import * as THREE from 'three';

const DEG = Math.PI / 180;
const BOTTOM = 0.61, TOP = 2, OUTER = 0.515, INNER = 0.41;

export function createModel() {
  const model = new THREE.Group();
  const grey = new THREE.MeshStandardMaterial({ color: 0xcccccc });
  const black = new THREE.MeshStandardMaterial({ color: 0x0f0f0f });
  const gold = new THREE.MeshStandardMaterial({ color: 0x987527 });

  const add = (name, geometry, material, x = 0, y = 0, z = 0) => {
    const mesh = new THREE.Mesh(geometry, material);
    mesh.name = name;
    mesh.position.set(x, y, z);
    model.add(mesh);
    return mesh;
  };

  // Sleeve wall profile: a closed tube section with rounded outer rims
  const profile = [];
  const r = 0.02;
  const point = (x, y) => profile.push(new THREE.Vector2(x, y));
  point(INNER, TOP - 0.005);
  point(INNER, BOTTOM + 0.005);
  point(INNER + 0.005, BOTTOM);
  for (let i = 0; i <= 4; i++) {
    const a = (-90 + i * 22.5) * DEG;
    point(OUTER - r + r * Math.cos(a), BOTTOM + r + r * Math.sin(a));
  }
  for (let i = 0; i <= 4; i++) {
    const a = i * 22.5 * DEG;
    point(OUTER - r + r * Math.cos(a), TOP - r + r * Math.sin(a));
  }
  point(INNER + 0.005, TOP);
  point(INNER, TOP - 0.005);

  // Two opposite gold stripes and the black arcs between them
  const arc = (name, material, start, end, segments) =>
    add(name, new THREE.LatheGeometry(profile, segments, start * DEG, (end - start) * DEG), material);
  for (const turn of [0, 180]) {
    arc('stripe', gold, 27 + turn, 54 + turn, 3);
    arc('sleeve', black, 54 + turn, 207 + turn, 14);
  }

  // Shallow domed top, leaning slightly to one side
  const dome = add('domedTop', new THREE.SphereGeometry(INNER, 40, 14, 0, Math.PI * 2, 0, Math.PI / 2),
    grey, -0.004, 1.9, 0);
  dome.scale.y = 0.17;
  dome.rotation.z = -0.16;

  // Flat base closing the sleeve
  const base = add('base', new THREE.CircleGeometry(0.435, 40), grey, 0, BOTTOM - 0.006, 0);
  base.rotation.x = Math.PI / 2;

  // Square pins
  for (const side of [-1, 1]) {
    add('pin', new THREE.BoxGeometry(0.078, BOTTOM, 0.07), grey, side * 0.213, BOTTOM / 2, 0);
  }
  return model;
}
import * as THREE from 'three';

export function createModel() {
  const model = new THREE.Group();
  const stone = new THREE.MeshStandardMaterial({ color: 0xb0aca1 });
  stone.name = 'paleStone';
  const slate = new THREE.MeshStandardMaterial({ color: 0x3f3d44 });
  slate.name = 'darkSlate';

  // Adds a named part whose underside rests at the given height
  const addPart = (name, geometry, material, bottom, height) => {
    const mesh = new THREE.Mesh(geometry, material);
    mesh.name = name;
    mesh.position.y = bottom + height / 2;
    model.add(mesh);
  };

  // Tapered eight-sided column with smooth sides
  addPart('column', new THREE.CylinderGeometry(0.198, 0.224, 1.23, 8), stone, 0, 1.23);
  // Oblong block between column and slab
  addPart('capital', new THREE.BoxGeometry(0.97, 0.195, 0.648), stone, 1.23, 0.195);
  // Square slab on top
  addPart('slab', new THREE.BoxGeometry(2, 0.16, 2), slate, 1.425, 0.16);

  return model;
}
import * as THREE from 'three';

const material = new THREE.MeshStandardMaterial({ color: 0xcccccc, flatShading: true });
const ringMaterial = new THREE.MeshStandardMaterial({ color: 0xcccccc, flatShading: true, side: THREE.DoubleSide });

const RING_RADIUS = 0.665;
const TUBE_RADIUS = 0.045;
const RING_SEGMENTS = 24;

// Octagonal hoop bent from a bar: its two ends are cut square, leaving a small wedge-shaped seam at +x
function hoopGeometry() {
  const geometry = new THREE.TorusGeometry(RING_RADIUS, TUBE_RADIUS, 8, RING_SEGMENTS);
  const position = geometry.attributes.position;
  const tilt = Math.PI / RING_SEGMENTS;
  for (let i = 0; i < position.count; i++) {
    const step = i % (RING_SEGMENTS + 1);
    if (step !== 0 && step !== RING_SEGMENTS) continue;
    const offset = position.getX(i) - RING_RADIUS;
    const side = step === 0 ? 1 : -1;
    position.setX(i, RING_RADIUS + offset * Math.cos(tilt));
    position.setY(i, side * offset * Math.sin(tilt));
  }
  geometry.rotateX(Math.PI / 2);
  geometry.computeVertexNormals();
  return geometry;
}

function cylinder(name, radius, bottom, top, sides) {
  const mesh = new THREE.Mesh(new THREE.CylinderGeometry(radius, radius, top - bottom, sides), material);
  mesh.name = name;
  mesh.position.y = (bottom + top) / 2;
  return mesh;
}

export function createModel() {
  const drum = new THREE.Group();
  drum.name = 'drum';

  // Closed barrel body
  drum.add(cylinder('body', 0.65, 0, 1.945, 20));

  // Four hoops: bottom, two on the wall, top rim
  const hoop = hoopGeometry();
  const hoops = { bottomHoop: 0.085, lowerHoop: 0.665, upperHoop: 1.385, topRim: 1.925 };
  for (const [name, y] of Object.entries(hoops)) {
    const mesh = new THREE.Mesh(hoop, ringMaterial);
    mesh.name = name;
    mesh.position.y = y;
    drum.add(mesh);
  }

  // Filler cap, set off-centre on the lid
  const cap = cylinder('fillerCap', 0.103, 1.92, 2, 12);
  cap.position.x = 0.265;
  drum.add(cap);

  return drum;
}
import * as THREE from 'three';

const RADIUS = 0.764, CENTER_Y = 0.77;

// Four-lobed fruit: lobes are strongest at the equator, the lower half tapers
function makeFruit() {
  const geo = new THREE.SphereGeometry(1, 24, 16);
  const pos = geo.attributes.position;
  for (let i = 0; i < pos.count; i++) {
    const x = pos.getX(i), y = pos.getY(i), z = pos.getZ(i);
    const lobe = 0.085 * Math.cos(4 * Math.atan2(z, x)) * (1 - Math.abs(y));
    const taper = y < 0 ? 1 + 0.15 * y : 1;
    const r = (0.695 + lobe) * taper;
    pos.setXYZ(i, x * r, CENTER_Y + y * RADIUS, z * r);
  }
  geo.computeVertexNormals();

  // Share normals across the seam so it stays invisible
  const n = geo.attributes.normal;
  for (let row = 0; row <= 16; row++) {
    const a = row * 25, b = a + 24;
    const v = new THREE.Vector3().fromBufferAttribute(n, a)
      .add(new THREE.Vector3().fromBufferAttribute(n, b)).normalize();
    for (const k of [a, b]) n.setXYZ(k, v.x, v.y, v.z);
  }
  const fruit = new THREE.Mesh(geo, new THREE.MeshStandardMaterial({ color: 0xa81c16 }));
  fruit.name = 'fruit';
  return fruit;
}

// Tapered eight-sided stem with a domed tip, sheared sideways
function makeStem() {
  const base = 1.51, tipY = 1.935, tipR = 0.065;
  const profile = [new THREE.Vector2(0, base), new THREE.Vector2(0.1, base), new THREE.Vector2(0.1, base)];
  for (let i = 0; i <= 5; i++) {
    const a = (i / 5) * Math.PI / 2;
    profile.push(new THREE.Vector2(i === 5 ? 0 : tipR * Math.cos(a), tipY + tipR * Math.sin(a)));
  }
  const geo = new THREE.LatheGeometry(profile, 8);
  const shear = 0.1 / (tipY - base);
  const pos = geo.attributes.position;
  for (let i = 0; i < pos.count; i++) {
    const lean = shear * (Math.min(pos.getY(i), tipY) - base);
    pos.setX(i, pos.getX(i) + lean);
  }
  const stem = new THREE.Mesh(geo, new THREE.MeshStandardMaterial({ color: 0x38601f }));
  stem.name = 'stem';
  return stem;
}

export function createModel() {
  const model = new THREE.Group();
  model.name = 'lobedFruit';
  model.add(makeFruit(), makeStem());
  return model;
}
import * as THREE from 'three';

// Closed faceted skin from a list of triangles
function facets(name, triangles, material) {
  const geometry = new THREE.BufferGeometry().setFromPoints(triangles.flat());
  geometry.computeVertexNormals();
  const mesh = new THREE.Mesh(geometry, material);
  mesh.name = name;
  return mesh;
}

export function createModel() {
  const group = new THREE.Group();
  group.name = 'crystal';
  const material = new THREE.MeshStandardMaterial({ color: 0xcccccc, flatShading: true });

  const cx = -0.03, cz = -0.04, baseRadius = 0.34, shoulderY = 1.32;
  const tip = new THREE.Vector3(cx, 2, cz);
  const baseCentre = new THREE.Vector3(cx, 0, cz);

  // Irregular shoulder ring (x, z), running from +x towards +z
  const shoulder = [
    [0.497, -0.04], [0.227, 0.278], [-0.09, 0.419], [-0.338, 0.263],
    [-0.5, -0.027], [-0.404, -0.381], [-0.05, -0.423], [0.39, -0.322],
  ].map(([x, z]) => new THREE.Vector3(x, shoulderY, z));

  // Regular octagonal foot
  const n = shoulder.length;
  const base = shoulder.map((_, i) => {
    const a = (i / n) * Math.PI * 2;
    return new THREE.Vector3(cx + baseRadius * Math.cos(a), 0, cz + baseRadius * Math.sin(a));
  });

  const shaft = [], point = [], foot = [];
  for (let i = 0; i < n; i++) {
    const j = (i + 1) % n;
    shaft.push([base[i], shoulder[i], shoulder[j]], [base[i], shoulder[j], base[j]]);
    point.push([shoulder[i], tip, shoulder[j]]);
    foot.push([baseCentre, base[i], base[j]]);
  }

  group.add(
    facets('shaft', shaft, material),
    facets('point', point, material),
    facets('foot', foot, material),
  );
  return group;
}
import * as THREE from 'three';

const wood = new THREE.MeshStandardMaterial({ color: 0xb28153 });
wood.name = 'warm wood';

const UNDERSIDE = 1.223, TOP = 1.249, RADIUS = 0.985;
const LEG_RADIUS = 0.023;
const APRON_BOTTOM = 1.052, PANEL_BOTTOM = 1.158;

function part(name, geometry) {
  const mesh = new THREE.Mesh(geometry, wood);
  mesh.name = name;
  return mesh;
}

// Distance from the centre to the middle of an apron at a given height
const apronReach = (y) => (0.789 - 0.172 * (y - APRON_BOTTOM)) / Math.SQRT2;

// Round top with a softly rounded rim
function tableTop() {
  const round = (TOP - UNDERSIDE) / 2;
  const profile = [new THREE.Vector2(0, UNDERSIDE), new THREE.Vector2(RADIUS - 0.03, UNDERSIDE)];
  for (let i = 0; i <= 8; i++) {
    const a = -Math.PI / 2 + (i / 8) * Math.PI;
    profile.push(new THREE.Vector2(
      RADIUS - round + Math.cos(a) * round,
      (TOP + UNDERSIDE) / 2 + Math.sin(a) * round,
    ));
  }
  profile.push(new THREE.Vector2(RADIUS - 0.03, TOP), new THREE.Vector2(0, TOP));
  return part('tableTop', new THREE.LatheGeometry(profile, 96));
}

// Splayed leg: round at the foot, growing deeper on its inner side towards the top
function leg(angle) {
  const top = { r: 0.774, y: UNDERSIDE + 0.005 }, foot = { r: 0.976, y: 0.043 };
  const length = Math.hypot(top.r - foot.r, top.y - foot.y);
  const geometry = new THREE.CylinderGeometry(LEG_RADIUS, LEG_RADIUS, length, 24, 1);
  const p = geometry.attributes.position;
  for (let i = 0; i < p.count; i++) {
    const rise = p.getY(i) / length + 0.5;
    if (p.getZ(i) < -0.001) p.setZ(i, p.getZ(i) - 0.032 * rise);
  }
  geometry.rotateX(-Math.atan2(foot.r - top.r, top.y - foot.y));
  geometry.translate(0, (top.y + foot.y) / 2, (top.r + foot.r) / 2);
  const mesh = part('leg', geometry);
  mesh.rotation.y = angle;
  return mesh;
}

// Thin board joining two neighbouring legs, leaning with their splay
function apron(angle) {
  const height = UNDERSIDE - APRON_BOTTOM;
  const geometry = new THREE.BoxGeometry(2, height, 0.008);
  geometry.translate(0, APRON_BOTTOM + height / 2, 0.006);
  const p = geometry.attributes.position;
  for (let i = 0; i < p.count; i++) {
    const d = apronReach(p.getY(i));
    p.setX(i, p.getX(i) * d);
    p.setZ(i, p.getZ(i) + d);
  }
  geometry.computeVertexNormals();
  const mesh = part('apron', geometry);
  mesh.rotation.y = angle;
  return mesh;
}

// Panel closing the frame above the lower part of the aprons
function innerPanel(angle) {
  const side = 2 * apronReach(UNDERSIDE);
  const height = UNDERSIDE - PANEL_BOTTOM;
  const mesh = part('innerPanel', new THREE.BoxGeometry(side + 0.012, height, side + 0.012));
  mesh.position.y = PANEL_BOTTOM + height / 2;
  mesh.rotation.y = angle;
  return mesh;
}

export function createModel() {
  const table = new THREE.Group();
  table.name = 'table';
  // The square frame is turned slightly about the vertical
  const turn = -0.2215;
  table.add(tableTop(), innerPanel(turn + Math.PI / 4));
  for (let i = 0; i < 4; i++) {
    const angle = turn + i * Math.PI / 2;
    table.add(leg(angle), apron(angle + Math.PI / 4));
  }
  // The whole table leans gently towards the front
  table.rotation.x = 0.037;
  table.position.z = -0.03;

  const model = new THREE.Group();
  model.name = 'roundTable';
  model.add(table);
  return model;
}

##############################

__WHAT TO PRODUCE__.
From the data above, copy each line where the string "push" appears.

__REPLY TO THE EXERCISE__.
  const point = (x, y) => profile.push(new THREE.Vector2(x, y));
    profile.push(new THREE.Vector2(i === 5 ? 0 : tipR * Math.cos(a), tipY + tipR * Math.sin(a)));
    shaft.push([base[i], shoulder[i], shoulder[j]], [base[i], shoulder[j], base[j]]);
    point.push([shoulder[i], tip, shoulder[j]]);
    foot.push([baseCentre, base[i], base[j]]);
    profile.push(new THREE.Vector2(
  profile.push(new THREE.Vector2(RADIUS - 0.03, TOP), new THREE.Vector2(0, TOP));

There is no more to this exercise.